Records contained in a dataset
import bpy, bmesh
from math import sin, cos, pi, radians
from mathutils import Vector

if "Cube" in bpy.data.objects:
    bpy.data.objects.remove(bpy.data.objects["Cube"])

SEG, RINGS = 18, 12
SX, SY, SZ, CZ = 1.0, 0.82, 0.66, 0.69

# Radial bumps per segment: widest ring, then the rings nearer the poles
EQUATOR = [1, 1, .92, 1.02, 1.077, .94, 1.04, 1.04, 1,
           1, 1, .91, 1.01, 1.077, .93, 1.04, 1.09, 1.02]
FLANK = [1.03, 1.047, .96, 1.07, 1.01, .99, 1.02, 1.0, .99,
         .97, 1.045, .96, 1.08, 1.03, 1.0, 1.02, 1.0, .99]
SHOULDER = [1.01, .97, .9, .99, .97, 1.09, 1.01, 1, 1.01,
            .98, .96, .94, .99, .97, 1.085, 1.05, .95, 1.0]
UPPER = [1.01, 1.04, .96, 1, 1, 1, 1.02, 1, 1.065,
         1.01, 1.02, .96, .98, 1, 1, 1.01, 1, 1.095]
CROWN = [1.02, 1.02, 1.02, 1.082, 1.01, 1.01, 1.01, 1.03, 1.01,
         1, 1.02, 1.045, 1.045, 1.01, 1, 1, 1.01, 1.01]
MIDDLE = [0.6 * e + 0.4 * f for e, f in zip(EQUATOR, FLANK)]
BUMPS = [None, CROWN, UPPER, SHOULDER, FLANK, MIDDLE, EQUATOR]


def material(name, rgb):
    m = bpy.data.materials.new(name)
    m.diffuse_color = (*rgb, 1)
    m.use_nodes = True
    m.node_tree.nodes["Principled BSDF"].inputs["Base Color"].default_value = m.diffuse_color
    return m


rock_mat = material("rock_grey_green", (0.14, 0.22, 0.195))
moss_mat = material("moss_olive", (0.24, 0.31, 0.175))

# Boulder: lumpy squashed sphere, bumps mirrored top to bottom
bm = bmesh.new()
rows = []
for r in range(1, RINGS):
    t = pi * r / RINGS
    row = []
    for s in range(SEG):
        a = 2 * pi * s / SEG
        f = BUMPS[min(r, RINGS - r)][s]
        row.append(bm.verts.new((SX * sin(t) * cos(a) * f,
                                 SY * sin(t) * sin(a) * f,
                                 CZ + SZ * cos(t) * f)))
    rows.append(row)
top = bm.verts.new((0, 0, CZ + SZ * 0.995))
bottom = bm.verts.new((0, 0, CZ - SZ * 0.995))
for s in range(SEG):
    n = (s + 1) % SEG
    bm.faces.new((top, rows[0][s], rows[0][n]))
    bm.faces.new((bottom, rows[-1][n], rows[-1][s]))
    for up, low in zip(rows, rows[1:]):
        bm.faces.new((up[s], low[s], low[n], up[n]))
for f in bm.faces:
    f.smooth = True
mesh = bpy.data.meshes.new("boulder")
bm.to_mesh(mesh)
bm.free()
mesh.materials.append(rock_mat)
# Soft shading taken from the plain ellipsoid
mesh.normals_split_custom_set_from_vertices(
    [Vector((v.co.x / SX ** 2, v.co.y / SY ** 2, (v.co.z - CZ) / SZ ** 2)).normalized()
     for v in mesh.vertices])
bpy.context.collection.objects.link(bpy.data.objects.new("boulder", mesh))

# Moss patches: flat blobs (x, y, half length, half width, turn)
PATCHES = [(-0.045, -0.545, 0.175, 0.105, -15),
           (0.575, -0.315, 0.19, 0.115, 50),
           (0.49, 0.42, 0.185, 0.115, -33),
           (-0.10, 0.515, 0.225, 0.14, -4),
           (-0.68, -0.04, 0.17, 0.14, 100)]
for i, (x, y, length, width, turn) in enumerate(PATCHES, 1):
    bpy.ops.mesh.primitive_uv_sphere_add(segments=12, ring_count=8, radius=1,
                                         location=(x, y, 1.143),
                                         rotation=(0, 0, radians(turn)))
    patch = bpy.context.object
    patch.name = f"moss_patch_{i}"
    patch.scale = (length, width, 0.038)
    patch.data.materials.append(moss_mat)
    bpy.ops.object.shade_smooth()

§ **Work to be completed**
What you return should match the entries above exactly.

§ **Result below**
import bpy, bmesh
from math import sin, cos, pi, radians
from mathutils import Vector

if "Cube" in bpy.data.objects:
    bpy.data.objects.remove(bpy.data.objects["Cube"])

SEG, RINGS = 18, 12
SX, SY, SZ, CZ = 1.0, 0.82, 0.66, 0.69

# Radial bumps per segment: widest ring, then the rings nearer the poles
EQUATOR = [1, 1, .92, 1.02, 1.077, .94, 1.04, 1.04, 1,
           1, 1, .91, 1.01, 1.077, .93, 1.04, 1.09, 1.02]
FLANK = [1.03, 1.047, .96, 1.07, 1.01, .99, 1.02, 1.0, .99,
         .97, 1.045, .96, 1.08, 1.03, 1.0, 1.02, 1.0, .99]
SHOULDER = [1.01, .97, .9, .99, .97, 1.09, 1.01, 1, 1.01,
            .98, .96, .94, .99, .97, 1.085, 1.05, .95, 1.0]
UPPER = [1.01, 1.04, .96, 1, 1, 1, 1.02, 1, 1.065,
         1.01, 1.02, .96, .98, 1, 1, 1.01, 1, 1.095]
CROWN = [1.02, 1.02, 1.02, 1.082, 1.01, 1.01, 1.01, 1.03, 1.01,
         1, 1.02, 1.045, 1.045, 1.01, 1, 1, 1.01, 1.01]
MIDDLE = [0.6 * e + 0.4 * f for e, f in zip(EQUATOR, FLANK)]
BUMPS = [None, CROWN, UPPER, SHOULDER, FLANK, MIDDLE, EQUATOR]


def material(name, rgb):
    m = bpy.data.materials.new(name)
    m.diffuse_color = (*rgb, 1)
    m.use_nodes = True
    m.node_tree.nodes["Principled BSDF"].inputs["Base Color"].default_value = m.diffuse_color
    return m


rock_mat = material("rock_grey_green", (0.14, 0.22, 0.195))
moss_mat = material("moss_olive", (0.24, 0.31, 0.175))

# Boulder: lumpy squashed sphere, bumps mirrored top to bottom
bm = bmesh.new()
rows = []
for r in range(1, RINGS):
    t = pi * r / RINGS
    row = []
    for s in range(SEG):
        a = 2 * pi * s / SEG
        f = BUMPS[min(r, RINGS - r)][s]
        row.append(bm.verts.new((SX * sin(t) * cos(a) * f,
                                 SY * sin(t) * sin(a) * f,
                                 CZ + SZ * cos(t) * f)))
    rows.append(row)
top = bm.verts.new((0, 0, CZ + SZ * 0.995))
bottom = bm.verts.new((0, 0, CZ - SZ * 0.995))
for s in range(SEG):
    n = (s + 1) % SEG
    bm.faces.new((top, rows[0][s], rows[0][n]))
    bm.faces.new((bottom, rows[-1][n], rows[-1][s]))
    for up, low in zip(rows, rows[1:]):
        bm.faces.new((up[s], low[s], low[n], up[n]))
for f in bm.faces:
    f.smooth = True
mesh = bpy.data.meshes.new("boulder")
bm.to_mesh(mesh)
bm.free()
mesh.materials.append(rock_mat)
# Soft shading taken from the plain ellipsoid
mesh.normals_split_custom_set_from_vertices(
    [Vector((v.co.x / SX ** 2, v.co.y / SY ** 2, (v.co.z - CZ) / SZ ** 2)).normalized()
     for v in mesh.vertices])
bpy.context.collection.objects.link(bpy.data.objects.new("boulder", mesh))

# Moss patches: flat blobs (x, y, half length, half width, turn)
PATCHES = [(-0.045, -0.545, 0.175, 0.105, -15),
           (0.575, -0.315, 0.19, 0.115, 50),
           (0.49, 0.42, 0.185, 0.115, -33),
           (-0.10, 0.515, 0.225, 0.14, -4),
           (-0.68, -0.04, 0.17, 0.14, 100)]
for i, (x, y, length, width, turn) in enumerate(PATCHES, 1):
    bpy.ops.mesh.primitive_uv_sphere_add(segments=12, ring_count=8, radius=1,
                                         location=(x, y, 1.143),
                                         rotation=(0, 0, radians(turn)))
    patch = bpy.context.object
    patch.name = f"moss_patch_{i}"
    patch.scale = (length, width, 0.038)
    patch.data.materials.append(moss_mat)
    bpy.ops.object.shade_smooth()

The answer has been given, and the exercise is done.